# [Material shown]
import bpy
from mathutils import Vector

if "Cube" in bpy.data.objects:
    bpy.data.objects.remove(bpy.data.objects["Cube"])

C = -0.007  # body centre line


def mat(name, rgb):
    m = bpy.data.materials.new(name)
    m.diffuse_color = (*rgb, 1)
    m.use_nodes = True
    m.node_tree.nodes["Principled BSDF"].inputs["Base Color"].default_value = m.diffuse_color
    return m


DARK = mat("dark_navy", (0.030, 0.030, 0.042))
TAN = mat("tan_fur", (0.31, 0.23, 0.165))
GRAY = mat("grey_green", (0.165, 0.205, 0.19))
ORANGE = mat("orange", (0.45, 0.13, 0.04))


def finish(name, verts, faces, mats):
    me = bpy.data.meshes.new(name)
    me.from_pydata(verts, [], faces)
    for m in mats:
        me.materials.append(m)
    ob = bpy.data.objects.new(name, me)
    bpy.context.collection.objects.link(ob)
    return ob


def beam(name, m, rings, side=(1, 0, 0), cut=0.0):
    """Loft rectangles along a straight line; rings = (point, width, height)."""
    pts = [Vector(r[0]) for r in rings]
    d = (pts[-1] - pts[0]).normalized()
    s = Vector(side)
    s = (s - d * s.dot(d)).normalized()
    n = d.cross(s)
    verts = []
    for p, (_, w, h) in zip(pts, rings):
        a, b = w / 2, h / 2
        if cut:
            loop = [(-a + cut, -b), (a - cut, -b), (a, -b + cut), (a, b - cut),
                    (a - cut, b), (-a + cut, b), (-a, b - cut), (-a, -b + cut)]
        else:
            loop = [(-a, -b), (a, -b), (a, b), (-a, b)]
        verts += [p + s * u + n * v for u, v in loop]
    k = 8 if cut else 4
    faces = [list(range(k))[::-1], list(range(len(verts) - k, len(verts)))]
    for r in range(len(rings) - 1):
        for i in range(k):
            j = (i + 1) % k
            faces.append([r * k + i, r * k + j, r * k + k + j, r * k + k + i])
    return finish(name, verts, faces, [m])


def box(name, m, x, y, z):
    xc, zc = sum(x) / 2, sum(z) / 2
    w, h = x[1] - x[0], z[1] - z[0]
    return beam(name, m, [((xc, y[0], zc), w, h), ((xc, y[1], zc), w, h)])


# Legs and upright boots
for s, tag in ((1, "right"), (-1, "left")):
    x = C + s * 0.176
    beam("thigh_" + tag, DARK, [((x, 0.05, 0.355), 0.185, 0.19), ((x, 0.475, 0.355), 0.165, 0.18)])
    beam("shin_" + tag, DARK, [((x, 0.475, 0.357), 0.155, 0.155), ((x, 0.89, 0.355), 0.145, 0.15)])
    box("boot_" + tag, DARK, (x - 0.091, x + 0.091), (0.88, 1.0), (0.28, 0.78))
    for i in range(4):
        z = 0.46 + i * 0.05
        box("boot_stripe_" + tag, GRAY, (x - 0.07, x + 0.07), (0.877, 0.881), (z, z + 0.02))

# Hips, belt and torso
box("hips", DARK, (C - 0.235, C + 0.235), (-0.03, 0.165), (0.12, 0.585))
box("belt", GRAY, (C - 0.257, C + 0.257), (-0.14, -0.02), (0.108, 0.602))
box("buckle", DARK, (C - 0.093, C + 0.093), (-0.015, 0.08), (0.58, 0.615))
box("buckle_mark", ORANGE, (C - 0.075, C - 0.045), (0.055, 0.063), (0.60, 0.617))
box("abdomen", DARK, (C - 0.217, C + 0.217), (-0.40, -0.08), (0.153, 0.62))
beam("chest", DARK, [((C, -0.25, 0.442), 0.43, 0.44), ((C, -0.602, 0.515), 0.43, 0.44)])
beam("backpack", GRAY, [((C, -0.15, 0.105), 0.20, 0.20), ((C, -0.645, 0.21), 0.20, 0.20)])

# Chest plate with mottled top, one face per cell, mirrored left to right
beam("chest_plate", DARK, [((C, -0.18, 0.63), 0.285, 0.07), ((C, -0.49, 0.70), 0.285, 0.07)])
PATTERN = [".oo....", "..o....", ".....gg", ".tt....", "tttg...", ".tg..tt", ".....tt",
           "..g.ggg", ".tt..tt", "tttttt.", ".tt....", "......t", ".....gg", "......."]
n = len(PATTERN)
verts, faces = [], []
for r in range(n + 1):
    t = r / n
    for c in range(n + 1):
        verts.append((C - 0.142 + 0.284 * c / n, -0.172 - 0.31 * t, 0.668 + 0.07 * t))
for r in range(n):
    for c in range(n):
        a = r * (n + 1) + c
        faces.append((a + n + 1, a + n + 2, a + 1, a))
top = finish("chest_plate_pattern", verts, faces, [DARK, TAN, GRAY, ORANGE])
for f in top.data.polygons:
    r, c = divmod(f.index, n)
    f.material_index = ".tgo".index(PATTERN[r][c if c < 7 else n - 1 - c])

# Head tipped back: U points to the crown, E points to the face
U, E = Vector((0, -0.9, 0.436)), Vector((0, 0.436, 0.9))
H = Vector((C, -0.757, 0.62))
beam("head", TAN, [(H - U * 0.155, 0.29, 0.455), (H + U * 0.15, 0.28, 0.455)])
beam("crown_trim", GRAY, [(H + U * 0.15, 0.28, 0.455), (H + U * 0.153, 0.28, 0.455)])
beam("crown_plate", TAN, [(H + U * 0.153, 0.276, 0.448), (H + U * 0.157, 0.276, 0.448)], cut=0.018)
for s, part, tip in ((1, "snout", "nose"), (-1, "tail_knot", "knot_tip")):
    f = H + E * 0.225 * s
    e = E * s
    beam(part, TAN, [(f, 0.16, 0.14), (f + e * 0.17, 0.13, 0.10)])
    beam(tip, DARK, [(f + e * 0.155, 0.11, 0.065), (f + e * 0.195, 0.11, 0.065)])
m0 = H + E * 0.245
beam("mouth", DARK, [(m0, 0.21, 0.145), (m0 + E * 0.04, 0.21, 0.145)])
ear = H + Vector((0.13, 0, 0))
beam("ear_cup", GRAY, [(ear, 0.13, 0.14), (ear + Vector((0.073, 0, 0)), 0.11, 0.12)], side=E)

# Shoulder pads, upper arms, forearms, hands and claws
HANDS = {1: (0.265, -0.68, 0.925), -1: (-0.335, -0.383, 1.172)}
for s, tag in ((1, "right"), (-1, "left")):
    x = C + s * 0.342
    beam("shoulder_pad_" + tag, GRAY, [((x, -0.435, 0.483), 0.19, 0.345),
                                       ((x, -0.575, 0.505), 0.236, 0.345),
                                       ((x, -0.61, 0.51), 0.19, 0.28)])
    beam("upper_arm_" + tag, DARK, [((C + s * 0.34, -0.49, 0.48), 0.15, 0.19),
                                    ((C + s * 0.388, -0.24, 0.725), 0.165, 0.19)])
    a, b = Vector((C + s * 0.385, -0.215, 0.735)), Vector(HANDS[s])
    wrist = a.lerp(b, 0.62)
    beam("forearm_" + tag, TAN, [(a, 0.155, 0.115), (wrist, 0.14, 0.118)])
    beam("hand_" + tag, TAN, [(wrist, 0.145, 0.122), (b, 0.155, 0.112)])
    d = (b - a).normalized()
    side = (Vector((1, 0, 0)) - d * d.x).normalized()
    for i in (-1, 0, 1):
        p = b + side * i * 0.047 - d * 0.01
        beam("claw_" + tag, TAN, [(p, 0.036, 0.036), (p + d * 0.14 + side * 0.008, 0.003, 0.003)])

# [About this task]
In the records, which lines mention the word "side"? Copy those lines.

# [Task output]
def beam(name, m, rings, side=(1, 0, 0), cut=0.0):
    s = Vector(side)
beam("ear_cup", GRAY, [(ear, 0.13, 0.14), (ear + Vector((0.073, 0, 0)), 0.11, 0.12)], side=E)
    side = (Vector((1, 0, 0)) - d * d.x).normalized()
        p = b + side * i * 0.047 - d * 0.01
        beam("claw_" + tag, TAN, [(p, 0.036, 0.036), (p + d * 0.14 + side * 0.008, 0.003, 0.003)])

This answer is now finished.